They present and are given feedback at the first level tournament and cannot advance, except for special occasions where officials invite a team to perform again at the State level. Teams are limited to a maximum of seven team members. In the United States, each participating state has its own Odyssey association. Most states are further broken down into regions. Teams compete at the regional level first; the highest-scoring teams progress to the state level. In the U. S. there is no national level. State-winning teams go directly to the World Finals, which have always been held in the U. S. at the end of May. There are five categories of problems that participants can solve: Vehicle: involves building vehicles of different sizes that must perform specified tasks. Technical: involves building “innovative contraptions”. Classics: incorporates knowledge of architecture and literature this can be a documentary or a behind the scenes. Structure: requires the designing and building of a structure using only balsa wood and glue, competing to see which structure can hold the most weight Performance: requires the team to act, and/or dance based on a given themeHowever, the different aspects of each of the five categories are not exclusive within that category.

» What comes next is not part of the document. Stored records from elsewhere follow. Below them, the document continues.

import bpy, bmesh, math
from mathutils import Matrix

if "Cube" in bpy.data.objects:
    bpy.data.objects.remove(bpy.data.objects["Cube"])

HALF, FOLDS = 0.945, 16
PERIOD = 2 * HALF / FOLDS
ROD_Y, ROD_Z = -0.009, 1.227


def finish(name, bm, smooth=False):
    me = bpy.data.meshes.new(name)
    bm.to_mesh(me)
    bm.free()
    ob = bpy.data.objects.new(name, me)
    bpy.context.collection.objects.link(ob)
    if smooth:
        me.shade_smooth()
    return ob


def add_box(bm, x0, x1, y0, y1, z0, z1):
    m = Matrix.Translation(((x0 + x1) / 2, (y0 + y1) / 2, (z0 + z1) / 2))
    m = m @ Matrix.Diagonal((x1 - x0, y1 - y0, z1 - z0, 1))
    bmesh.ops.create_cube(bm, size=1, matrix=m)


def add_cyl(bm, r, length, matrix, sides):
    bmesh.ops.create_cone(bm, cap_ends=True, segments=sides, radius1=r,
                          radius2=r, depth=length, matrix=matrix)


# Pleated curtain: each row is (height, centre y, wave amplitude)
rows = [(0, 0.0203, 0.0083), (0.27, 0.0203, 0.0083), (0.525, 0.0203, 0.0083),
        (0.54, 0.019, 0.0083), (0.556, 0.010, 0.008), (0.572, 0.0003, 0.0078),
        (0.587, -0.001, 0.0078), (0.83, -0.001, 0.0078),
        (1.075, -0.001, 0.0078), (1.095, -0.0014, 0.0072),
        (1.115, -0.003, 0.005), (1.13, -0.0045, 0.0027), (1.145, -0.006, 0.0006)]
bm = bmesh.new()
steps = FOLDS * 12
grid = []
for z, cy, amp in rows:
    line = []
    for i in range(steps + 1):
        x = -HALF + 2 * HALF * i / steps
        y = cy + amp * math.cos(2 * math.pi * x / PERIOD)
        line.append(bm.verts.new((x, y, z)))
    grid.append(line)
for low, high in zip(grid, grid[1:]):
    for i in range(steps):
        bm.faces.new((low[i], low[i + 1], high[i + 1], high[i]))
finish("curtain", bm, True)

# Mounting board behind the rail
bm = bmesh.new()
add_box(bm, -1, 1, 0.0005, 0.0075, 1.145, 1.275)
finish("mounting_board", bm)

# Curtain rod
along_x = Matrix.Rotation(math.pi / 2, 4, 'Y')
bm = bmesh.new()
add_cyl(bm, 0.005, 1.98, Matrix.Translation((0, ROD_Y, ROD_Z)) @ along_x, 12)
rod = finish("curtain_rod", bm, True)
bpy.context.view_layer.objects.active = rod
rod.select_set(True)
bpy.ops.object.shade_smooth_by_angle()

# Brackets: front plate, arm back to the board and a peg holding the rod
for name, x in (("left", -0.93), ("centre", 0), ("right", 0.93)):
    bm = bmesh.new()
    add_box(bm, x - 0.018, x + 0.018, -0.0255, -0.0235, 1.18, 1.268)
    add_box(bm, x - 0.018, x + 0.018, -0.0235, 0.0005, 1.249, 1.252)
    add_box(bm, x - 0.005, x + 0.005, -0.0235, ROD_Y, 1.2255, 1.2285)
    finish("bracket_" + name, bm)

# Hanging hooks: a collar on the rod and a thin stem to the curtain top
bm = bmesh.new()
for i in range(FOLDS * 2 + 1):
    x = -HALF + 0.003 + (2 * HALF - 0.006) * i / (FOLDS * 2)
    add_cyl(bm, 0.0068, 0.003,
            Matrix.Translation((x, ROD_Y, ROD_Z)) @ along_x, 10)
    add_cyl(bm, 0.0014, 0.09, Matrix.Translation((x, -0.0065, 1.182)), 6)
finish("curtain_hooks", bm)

Specifications differ between problems, but there are some general rules that are crucial for everyone involved in Odyssey of the Mind to know. First, there is the Outside Assistance rule, which stresses that every aspect of a solution must result from the work of the team. Something as simple as a mother adjusting her child’s hat prior to competition is considered outside assistance, the team will have points deducted from their final score, thus all brainstorming, painting and fixing are to be done by the team. For each long-term problem, the team must present its solution in eight minutes or less, including set-up time, the total cost of all materials used must either be under $125 or $145, depending on the problem; each of these rules require participants to push their thinking capacities as they decide how best to utilize their skills and money. A new problem for each category is presented every year, the synopses and rules can be found on the official Odyssey of the Mind website. Most years, one problem is sponsored by NASA.
There is a "cost" limit on the value of all materials used in the presentation of the long-term solution. This limit is US$125–145, where the classical and primary problems have a limit of $125, while the vehicle and structural problems have a limit of $145; as of the 2006–2007 rules update, some materials have a set "assigned value". Some examples include most audio-visual equipment; the suggested cost to write these items down as is anywhere between $5–$10. Still other materials are "exempt" from cost; this includes batteries and power cords, footwear and chairs. All of these materials the exempt, must be listed on the "cost form"; the judges check this list to make sure that the team is within the cost limit and following the appropriate assigned values and exemp